# R pitfall #3: friggin’ factors

I received an email from one of my students expressing deep frustation with a seemingly simple problem. He had a factor containing names of potato lines and wanted to set some levels to NA. Using simple letters as example names he was baffled by the result of the following code:

[sourcecode lang="r"]
lines = factor(LETTERS)
lines
# [1] A B C D E F G H…
# Levels: A B C D E F G H…

linesNA = ifelse(lines %in% c(‘C’, ‘G’, ‘P’), NA, lines)
linesNA
# [1] 1 2 NA 4 5 6 NA 8…
[/sourcecode]

The factor has been converted to numeric and there was no trace of the level names. Even forcing the conversion to be a factor loses the level names. Newbie frustation guaranteed!

[sourcecode lang="r"]
linesNA = factor(ifelse(lines %in% c(‘C’, ‘G’, ‘P’), NA, lines))
linesNA
# [1] 1 2 <NA> 4 5 6 <NA> 8…
# Levels: 1 2 4 5 6 8…
[/sourcecode]

Under the hood factors are numerical vectors (of class factor) that have associated character vectors to describe the levels (see Patrick Burns’s R Inferno PDF for details). We can deal directly with the levels using this:

[sourcecode lang="r"]
linesNA = lines
levels(linesNA)[levels(linesNA) %in% c('C', 'G', 'P')] = NA
linesNA
# [1] A B <NA> D E F <NA> H…
#Levels: A B D E F H…
[/sourcecode]

We could operate directly on lines (without creating linesNA), which is there to maintain consistency with the previous code. Another way of doing the same would be:

[sourcecode lang="r"]
linesNA = factor(as.character(ifelse(lines %in%
c(‘C’, ‘G’, ‘P’), NA, lines)))
linesNA
# [1] A B <NA> D E F <NA> H…
#Levels: A B D E F H…
[/sourcecode]

I can believe that there are good reasons for the default behavior of operations on factors, but the results can drive people crazy (at least rhetorically speaking).

## 11 thoughts on “R pitfall #3: friggin’ factors”

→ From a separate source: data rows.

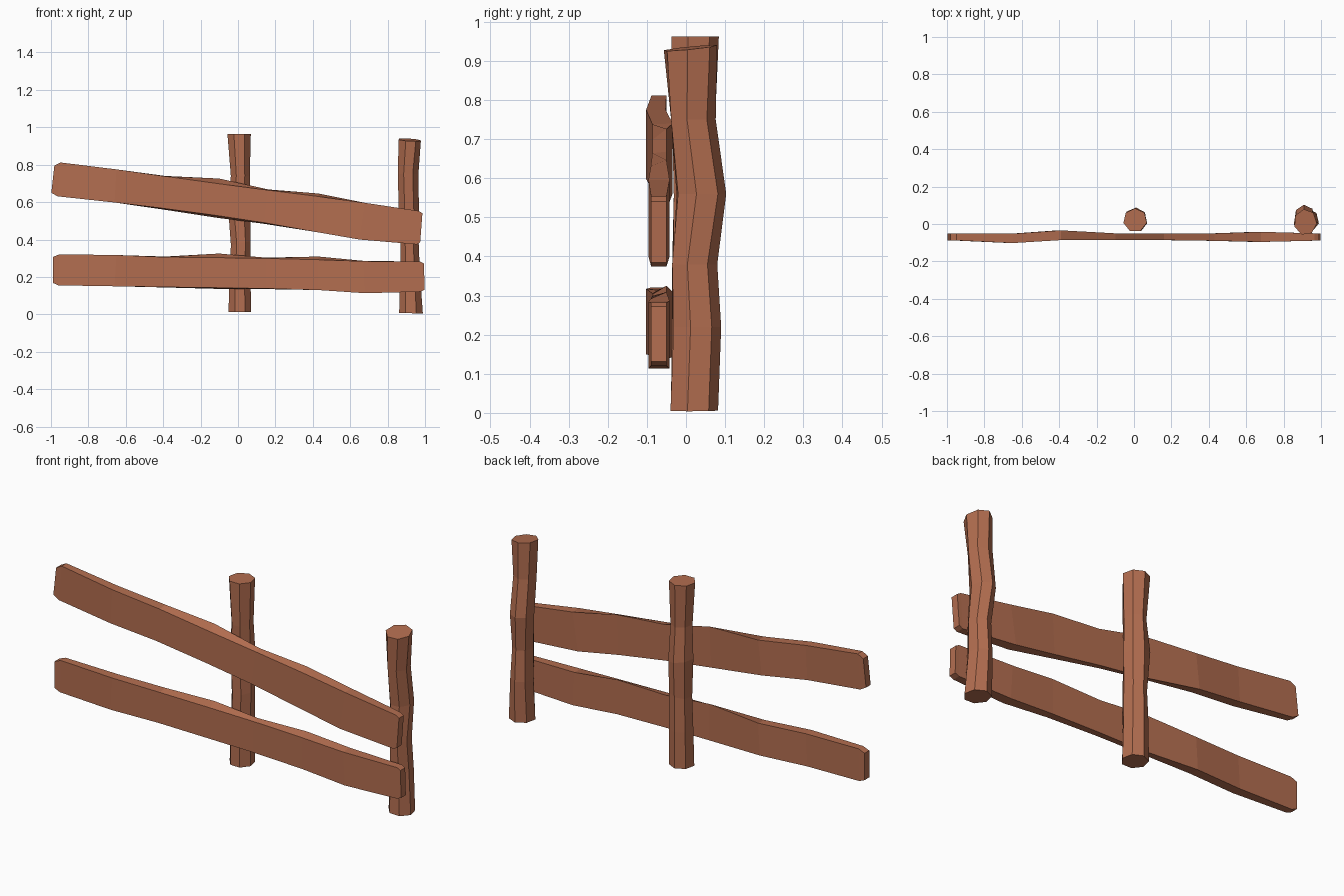
import bpy, bmesh, math

wood = bpy.data.materials.new("warm brown wood")
wood.diffuse_color = (0.45, 0.155, 0.08, 1)


def loft(name, rings):
    """Bridge closed rings of points into one capped, flat-faced solid."""
    bm = bmesh.new()
    loops = [[bm.verts.new(p) for p in ring] for ring in rings]
    n = len(loops[0])
    for a, b in zip(loops, loops[1:]):
        for i in range(n):
            j = (i + 1) % n
            bm.faces.new((a[i], a[j], b[j], b[i]))
    bm.faces.new(loops[0])
    bm.faces.new(loops[-1])
    bmesh.ops.recalc_face_normals(bm, faces=bm.faces[:])
    me = bpy.data.meshes.new(name)
    bm.to_mesh(me)
    bm.free()
    me.materials.append(wood)
    bpy.context.collection.objects.link(bpy.data.objects.new(name, me))


def post(name, sections):
    """Seven-sided hewn post; section = z, cx, cy, rx, ry, tilt_x, tilt_y, twist."""
    rings = []
    for z, cx, cy, rx, ry, tx, ty, tw in sections:
        ring = []
        for i in range(7):
            a = math.radians(90 + tw) + math.tau * i / 7
            dx, dy = rx * math.cos(a), ry * math.sin(a)
            ring.append((cx + dx, cy + dy, z + tx * dx + ty * dy))
        rings.append(ring)
    loft(name, rings)


# posts
post("middle_post", [
    (0.012, 0.010, 0.018, 0.062, 0.063, 0, 0, 0),
    (0.20, 0.010, 0.020, 0.058, 0.062, 0, 0, 0),
    (0.38, 0.014, 0.020, 0.054, 0.060, 0.2, 0, 3),
    (0.56, 0.008, 0.026, 0.062, 0.062, -0.2, 0, -3),
    (0.74, 0.012, 0.016, 0.052, 0.058, 0, 0, 2),
    (0.963, 0.006, 0.020, 0.064, 0.064, 0, 0, 0),
])
post("end_post", [
    (0.006, 0.925, 0.018, 0.065, 0.064, -0.03, 0, 0),
    (0.22, 0.920, 0.026, 0.054, 0.064, 0, 0, 0),
    (0.38, 0.918, 0.020, 0.050, 0.060, 0, 0, -3),
    (0.56, 0.912, 0.037, 0.056, 0.066, 0, 0, 4),
    (0.75, 0.910, 0.016, 0.056, 0.060, 0, 0, 0),
    (0.933, 0.916, 0.010, 0.062, 0.070, -0.06, 0.10, 8),
])


def rail(name, sections):
    """Rough plank; section = x_bottom, x_top, y_front, y_back, z_bottom, z_top,
    extra height of the back top edge, extra drop of the back bottom edge."""
    loft(name, [[(xb, yf, zb), (xt, yf, zt), (xt, yb, zt + up), (xb, yb, zb - dn)]
                for xb, xt, yf, yb, zb, zt, up, dn in sections])


# rails
rail("upper_rail", [
    (-0.998, -0.982, -0.088, -0.050, 0.650, 0.795, 0, 0),
    (-0.965, -0.950, -0.088, -0.050, 0.631, 0.812, 0, 0),
    (-0.66, -0.65, -0.102, -0.052, 0.598, 0.775, 0, 0),
    (-0.41, -0.39, -0.086, -0.034, 0.568, 0.738, 0.002, 0.006),
    (-0.11, -0.10, -0.086, -0.050, 0.528, 0.698, 0.028, 0.012),
    (0.14, 0.16, -0.086, -0.050, 0.490, 0.664, 0.004, 0.006),
    (0.42, 0.43, -0.090, -0.050, 0.440, 0.630, 0.016, 0),
    (0.65, 0.68, -0.096, -0.042, 0.400, 0.596, 0, 0),
    (0.955, 0.965, -0.089, -0.050, 0.374, 0.553, 0, 0),
    (0.974, 0.986, -0.089, -0.050, 0.384, 0.541, 0, 0),
])
rail("lower_rail", [
    (-0.990, -0.990, -0.088, -0.050, 0.168, 0.307, 0, 0),
    (-0.960, -0.955, -0.088, -0.050, 0.155, 0.321, 0, 0),
    (-0.66, -0.65, -0.102, -0.052, 0.150, 0.317, 0, 0),
    (-0.40, -0.39, -0.086, -0.034, 0.146, 0.306, 0.003, 0.002),
    (-0.10, -0.10, -0.086, -0.050, 0.142, 0.303, 0.022, 0.006),
    (0.15, 0.15, -0.086, -0.050, 0.138, 0.299, 0.004, 0.003),
    (0.43, 0.43, -0.090, -0.050, 0.130, 0.292, 0.017, 0),
    (0.68, 0.67, -0.096, -0.042, 0.113, 0.284, 0.002, 0),
    (0.975, 0.975, -0.089, -0.050, 0.121, 0.282, 0, 0),
    (0.998, 0.994, -0.089, -0.050, 0.131, 0.272, 0, 0),
])
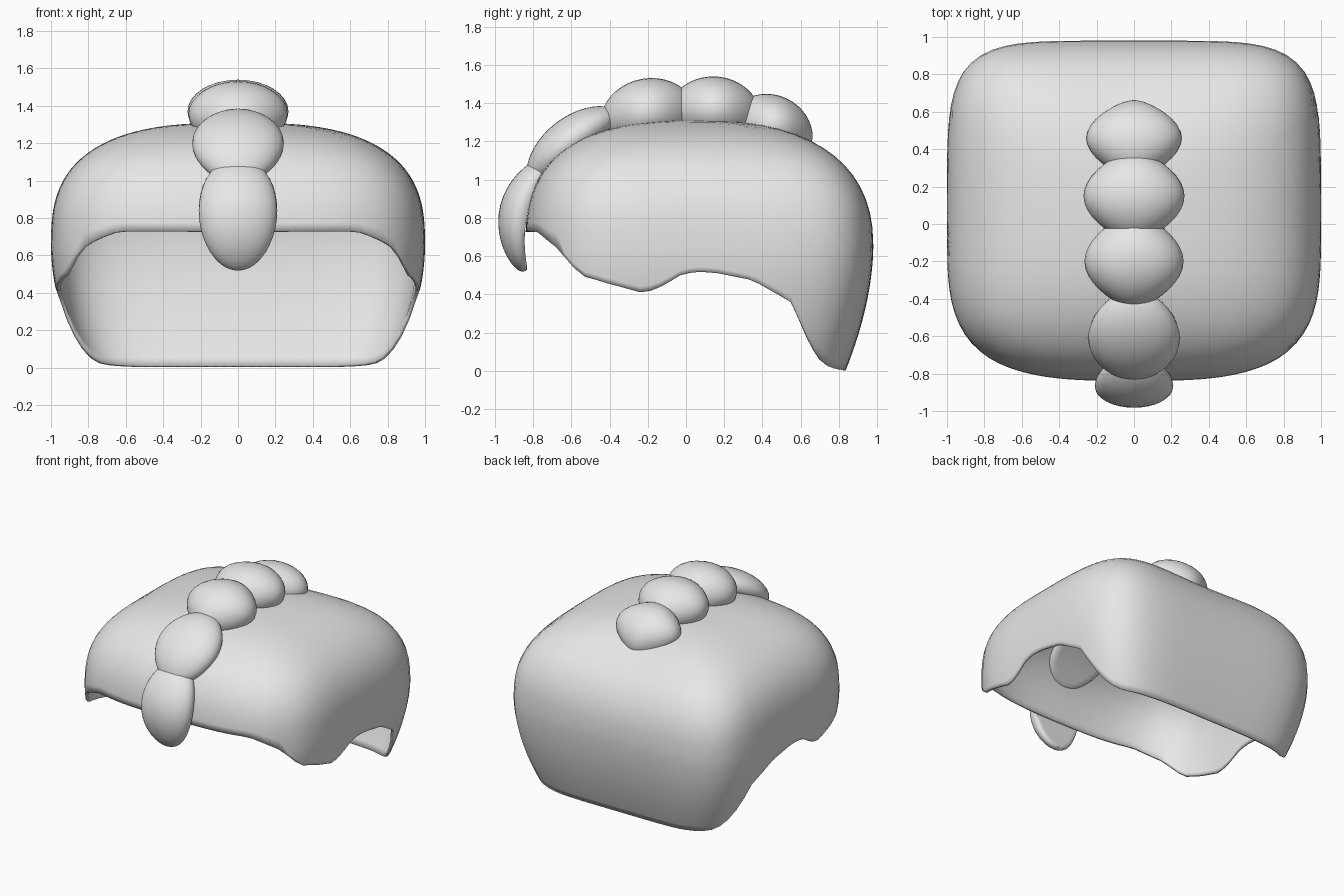
import bpy, bmesh, math
from math import sin, cos, pi, radians

cube = bpy.data.objects.get("Cube")
if cube:
    bpy.data.objects.remove(cube, do_unlink=True)

grey = bpy.data.materials.new("light_grey")
grey.use_nodes = True
grey.diffuse_color = (0.8, 0.8, 0.8, 1)
grey.node_tree.nodes["Principled BSDF"].inputs["Base Color"].default_value = (0.8, 0.8, 0.8, 1)

# Height of the lower rim from front to back
RIM = [(-0.775, 0.73), (-0.745, 0.705), (-0.69, 0.66), (-0.55, 0.5), (-0.4, 0.455),
       (-0.23, 0.41), (-0.15, 0.43), (-0.03, 0.5), (0.05, 0.52), (0.15, 0.515),
       (0.35, 0.475), (0.55, 0.36), (0.65, 0.14), (0.7, 0.06), (0.75, 0.02), (0.82, 0.005)]
ROWS, COLUMNS = 30, 112


def rim_height(y):
    if y <= RIM[0][0]:
        return RIM[0][1]
    for (y0, z0), (y1, z1) in zip(RIM, RIM[1:]):
        if y <= y1:
            return z0 + (z1 - z0) * (y - y0) / (y1 - y0)
    return RIM[-1][1]


def shell_point(t, angle):
    """Dome for t up to 1, then a wall that tucks inward down to t = 2."""
    c, s = cos(angle), sin(angle)
    if t <= 1:
        # The back slopes more gently than the front and sides
        k = 2 / (2.78 - (0.45 if s > 0 else 0.1) * s * s)
        r = max(sin(t * pi / 2), 0) ** k
        z = 0.65 + 0.66 * max(cos(t * pi / 2), 0) ** k
    else:
        z = 0.65 * (2 - t)
        r = 1 - 0.16 * (t - 1) ** 1.8
    n = 2.5 + (1.8 + s) * min(1, r / 0.85)
    f = r / (abs(c) ** n + abs(s) ** n) ** (1 / n)
    return c * f, 0.07 + 0.91 * s * f, z


def rim_parameter(angle):
    t = 0.5
    while t < 2:
        x, y, z = shell_point(t, angle)
        if z <= rim_height(y):
            break
        t += 0.004
    return min(t, 2)


# Rounded square shell, open below
bm = bmesh.new()
pole = bm.verts.new(shell_point(0, 0))
columns = []
for j in range(COLUMNS):
    angle = 2 * pi * j / COLUMNS
    end = rim_parameter(angle)
    columns.append([bm.verts.new(shell_point(end * i / ROWS, angle))
                    for i in range(1, ROWS + 1)])
for j, a in enumerate(columns):
    b = columns[(j + 1) % COLUMNS]
    bm.faces.new((pole, a[0], b[0]))
    for i in range(ROWS - 1):
        bm.faces.new((a[i], a[i + 1], b[i + 1], b[i]))
mesh = bpy.data.meshes.new("hair_shell")
bm.to_mesh(mesh)
bm.free()
shell = bpy.data.objects.new("hair_shell", mesh)
bpy.context.collection.objects.link(shell)
mesh.materials.append(grey)
thickness = shell.modifiers.new("thickness", "SOLIDIFY")
thickness.thickness = 0.02
thickness.offset = -1
bpy.ops.object.select_all(action="DESELECT")
shell.select_set(True)
bpy.context.view_layer.objects.active = shell
bpy.ops.object.shade_smooth_by_angle(angle=radians(50))


# Crest of overlapping tufts, flat underneath, curling towards the shell
def tuft(name, y, z, half_width, depth, half_length, tilt, bend, sharp, under):
    bpy.ops.mesh.primitive_uv_sphere_add(segments=32, ring_count=20, location=(0, y, z),
                                         rotation=(radians(tilt - 90), 0, 0))
    ob = bpy.context.object
    ob.name = name
    for v in ob.data.vertices:
        s = v.co.z
        v.co.x *= half_width * (1 - sharp * s * s)
        v.co.y = min(v.co.y * depth, under) + bend * s * s
        v.co.z *= half_length
    ob.data.materials.append(grey)
    bpy.ops.object.shade_smooth_by_angle(angle=radians(50))


tuft("forehead_tuft", -0.865, 0.84, 0.21, 0.11, 0.31, 76, 0.08, 0, 0.04)
tuft("front_tuft", -0.61, 1.2, 0.245, 0.12, 0.29, 38, 0.03, 0.1, 0.06)
tuft("middle_tuft", -0.2, 1.355, 0.265, 0.175, 0.25, 10, 0.02, 0.3, 0.09)
tuft("crown_tuft", 0.15, 1.37, 0.27, 0.17, 0.24, -4, 0.02, 0.3, 0.1)
tuft("rear_tuft", 0.46, 1.285, 0.255, 0.155, 0.22, -25, 0.02, 0.4, 0.08)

• 1999/11/30 at 1:00 pm

Maybe this is more intuitive (also it is not really different to your approach):

lines <- factor(LETTERS)

linesNA <- lines

levels(linesNA) <- ifelse(levels(linesNA) %in% c('C', 'G', 'P'), NA, levels(lines))

• 2011/12/16 at 3:15 am

You can do:

lines[lines %in% c('C', 'G', 'P')] <- NA

• 2011/12/16 at 4:02 am

My latest complaint about factors is this:

R> factor(letters[1:10])
[1] a b c d e f g h i j
Levels: a b c d e f g h i j
R> nchar(factor(letters[1:10]))
[1] 1 1 1 1 1 1 1 1 1 2

• 2011/12/16 at 8:24 am

Wow! R is counting the number of characters of the internal numeric representation of levels. Devious and nightmarish to debug! I share your pain.

• 2011/12/16 at 8:21 am

Thanks for pointing out the exact location. I like very much your writing in the Inferno!

• 2011/12/22 at 4:54 am

You know, I have a embarrasing pitfall with the simple function "save". I can't save an R object in a file, because it saves a character string of the object instead of the contents of the object! Then I tried saving the whole session, and it saves a vector of all the objects' names. :facepalm:

P.D. In moments like this is when I wish to have formal training in R programming.

• 2011/12/22 at 10:22 am

It should be straightforward; for example:

a = c('a', 'b', 'c')
save(a, file = 'whatever.Rdata')

However, if you put the object name between quotes—save('a', file = 'whatever.Rdata')—you will get the name, which is not what you want. I hope this helps, Luis.

• 2011/12/27 at 1:51 am

Thanks to Rbloggers I solved this "easy" task. The problem is that I did something like this:

> x.var <- rnorm(100)
> save(x.var, file="foo")
> rm(x.var)
> something
[1] "x.var"

My fail was to assign to a variable that is not needed, with the line load("foo") is enough. My line of thought was: "Is good to save my models, temporary data and other stuff inside variables, so you can interact with that stuff later, in that case, let's load the R-object and let's put it inside a variable!"
Maybe I had a weird line of thought…